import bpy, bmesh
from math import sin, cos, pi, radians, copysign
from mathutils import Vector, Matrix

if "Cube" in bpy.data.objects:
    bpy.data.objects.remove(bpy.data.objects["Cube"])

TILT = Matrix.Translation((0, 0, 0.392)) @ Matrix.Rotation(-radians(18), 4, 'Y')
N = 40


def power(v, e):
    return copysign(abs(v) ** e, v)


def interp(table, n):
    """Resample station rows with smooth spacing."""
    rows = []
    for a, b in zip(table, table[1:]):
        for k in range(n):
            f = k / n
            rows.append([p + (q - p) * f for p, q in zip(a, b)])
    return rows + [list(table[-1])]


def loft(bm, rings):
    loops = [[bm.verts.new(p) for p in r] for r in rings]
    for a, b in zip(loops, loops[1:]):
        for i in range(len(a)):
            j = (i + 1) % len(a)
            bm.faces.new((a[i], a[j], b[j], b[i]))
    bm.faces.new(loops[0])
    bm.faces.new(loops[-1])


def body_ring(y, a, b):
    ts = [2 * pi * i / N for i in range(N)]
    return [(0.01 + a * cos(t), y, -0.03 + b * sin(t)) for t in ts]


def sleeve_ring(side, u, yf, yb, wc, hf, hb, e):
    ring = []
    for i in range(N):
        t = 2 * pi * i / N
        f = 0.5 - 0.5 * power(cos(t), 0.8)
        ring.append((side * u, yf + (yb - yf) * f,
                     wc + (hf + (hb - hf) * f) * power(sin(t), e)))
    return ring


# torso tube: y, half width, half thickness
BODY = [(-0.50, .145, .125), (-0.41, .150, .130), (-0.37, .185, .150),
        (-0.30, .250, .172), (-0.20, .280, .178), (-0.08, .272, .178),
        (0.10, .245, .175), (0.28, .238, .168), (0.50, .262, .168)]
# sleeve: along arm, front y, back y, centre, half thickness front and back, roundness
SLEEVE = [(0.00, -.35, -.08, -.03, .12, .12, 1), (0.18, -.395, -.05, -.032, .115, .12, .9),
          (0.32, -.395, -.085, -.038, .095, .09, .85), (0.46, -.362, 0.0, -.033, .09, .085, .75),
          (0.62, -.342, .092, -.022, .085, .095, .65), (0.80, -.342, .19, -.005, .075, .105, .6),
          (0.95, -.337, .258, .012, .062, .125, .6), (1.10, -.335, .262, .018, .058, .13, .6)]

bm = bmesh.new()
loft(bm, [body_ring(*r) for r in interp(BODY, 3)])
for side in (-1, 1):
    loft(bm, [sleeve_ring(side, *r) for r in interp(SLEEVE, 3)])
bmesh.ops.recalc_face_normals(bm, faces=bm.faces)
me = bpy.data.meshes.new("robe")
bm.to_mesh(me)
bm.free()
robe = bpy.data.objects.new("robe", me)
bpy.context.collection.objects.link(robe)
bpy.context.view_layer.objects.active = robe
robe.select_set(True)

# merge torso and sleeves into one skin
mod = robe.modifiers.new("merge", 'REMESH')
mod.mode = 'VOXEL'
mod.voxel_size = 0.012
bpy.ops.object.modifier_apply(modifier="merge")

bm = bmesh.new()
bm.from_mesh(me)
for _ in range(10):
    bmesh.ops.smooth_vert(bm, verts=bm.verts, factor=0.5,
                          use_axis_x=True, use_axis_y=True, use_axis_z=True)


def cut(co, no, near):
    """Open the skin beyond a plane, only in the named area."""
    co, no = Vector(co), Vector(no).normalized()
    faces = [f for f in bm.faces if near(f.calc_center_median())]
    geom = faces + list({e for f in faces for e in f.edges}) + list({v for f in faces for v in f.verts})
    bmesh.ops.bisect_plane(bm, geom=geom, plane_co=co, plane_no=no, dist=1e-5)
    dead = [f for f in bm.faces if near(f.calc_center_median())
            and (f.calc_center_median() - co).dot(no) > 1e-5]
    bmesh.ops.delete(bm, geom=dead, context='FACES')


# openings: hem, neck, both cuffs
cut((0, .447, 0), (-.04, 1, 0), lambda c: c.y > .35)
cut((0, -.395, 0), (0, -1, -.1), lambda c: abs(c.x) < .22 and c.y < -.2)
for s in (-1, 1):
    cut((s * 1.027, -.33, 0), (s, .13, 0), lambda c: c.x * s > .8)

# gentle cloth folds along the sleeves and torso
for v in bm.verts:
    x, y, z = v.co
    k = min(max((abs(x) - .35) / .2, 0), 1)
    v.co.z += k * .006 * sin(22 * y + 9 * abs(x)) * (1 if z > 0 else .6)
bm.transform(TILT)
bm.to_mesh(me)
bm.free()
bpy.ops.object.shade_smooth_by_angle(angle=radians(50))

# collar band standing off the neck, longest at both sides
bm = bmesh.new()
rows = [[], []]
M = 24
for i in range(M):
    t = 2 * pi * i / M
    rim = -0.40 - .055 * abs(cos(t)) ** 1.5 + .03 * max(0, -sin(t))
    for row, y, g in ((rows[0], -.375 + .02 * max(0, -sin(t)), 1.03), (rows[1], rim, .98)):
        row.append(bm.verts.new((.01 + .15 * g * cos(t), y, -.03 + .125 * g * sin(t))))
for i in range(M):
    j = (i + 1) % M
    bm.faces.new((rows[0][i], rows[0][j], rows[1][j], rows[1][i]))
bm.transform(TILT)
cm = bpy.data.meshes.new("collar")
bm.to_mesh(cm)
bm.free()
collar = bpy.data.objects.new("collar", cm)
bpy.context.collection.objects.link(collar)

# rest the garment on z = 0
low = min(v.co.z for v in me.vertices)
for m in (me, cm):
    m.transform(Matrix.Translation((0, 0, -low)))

···

Exercise prompt.
For every line in the records above that holds "objects", add one, and report the sum alone.

Task result.
7